Create a Meeting
To create a new meeting, you need a meeting time and a meeting venue. Meetings are conducted in IRC in our publicly accessible and logged meeting channels. Currently we have four meeting channels.
* #openstack-meeting * #openstack-meeting-alt * #openstack-meeting-3 * #openstack-meeting-4
To find and book a meeting time, visit our meetings log page. We do have the option of using an iCal feed to find meetings currently in existence. To evaluate the wikipage use Control-F and search for a specific UTC time (the majority of meetings start at the top of the hour and continue for 60 minutes).
If you find you have selected a time which has other occurrences on the wikipage, evaluate date and meeting channel to select a UTC time, date and channel that is available.
Add a Meeting
Go to our meetings repo and clone a copy for yourself following our development workflow. Follow the instructions in the meetings repo to create a new yaml file which will hold the details of your meeting.
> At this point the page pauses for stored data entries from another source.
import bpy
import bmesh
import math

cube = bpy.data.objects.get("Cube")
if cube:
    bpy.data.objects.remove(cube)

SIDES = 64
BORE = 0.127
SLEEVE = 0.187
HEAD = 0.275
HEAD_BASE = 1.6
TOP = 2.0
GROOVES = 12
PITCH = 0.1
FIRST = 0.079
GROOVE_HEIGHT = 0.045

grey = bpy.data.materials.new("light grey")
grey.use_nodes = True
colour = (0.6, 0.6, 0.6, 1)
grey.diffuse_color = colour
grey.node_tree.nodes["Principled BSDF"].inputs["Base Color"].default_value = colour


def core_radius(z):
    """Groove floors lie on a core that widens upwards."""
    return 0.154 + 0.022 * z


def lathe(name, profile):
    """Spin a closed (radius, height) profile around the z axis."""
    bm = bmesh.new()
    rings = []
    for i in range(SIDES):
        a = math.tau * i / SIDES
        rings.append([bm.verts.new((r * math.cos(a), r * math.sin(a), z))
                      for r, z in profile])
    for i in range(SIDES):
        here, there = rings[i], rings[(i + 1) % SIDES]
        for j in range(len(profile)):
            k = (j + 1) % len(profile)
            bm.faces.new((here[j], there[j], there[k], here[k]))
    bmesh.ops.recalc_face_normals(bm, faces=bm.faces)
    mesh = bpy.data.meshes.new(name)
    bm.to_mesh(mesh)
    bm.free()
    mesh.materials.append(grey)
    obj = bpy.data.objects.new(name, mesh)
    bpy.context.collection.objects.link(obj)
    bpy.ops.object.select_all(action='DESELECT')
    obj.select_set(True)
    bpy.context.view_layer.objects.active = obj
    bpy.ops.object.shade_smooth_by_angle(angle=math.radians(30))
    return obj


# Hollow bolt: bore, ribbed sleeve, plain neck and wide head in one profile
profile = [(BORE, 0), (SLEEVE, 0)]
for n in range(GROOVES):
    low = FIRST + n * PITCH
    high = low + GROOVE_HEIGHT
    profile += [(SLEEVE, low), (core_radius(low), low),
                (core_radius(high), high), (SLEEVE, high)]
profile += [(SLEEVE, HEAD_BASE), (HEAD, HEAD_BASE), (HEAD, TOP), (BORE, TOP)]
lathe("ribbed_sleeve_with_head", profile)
Submit the patch to gerrit (details in the development workflow link) and once it is merged it will appear here and in the ical feed.
Creating a wikipage for your meeting agenda is helpful. Here is an example.
Chair a Meeting
To chair a meeting, show up in the IRC channel a few minutes before the date and time selected. Look for the openstack bot, it will be responding to your meeting commands. If there is a meeting ahead of you, wait until they are finished by checking the channel's topic message: if there is a meeting in place the topic will look something like
- Using short lived feature branchs (Meeting topic: keystone)
And if there is no meeting in place, the topic will look like:
- OpenStack Meetings || https://wiki.openstack.org/wiki/Meetings
Try to begin and conclude your meetings on time, but be courteous to those ahead and following you, their meeting is important as well.
To start the meeting, issue the #startmeeting <meetingname command. The bot should start the meeting. If the bot doesn't respond to the "'#startmeeting"' command, ask for assistance in #openstack-infra.
The meeting bot will also tell you what commands it responds to as soon as you start the meeting.
End the meeting with the "'#endmeeting"' command. The '"#endmeeting"' command takes no arguments. The bot will only listen to the chair of that meeting for the "'#endmeeting"' command for the 60 minutes following the "'#startmeeting'" command, after the 60 minutes have expired it will listen to '"#endmeeting"' from anyone.
All our meetings are logged at eavesdrop.openstack.org. Looking over logs and minutes of past meetings should show you the results of the various meeting commands so that your meeting minutes are output in a format that is useful to you and your team. The logs are based on exact name so "'#startmeeting foo'", '"#startmeeting Foo"', and #startmeeting FOO"' would all be considered three separate meeting categories in the system. Be consistent in your meeting name to keep your meeting logs grouped together.
Take good notes
One of the advantages of holding meetings in IRC is that notes come easy. Whether you're chairing a meeting or just participating, use the meetbot capabilities to annotate the logs. the #link command is useful to add clickable URLs to the meeting notes. To assign work items to someone use the #action command. For example, #action reed to annotate the wiki pages will be rendered on the meeting minutes as a bullet point of things to do. A very important command is #info, very useful to explain things. Sometimes a discussion evolves rapidly during the meeting so people should add a summary of the topic being discussed; for example #info Jane summarized that the issues with the current setup are related to memory consumption. This will make the minutes very informative at first glance and those that want to have more details will be able to read the full logs.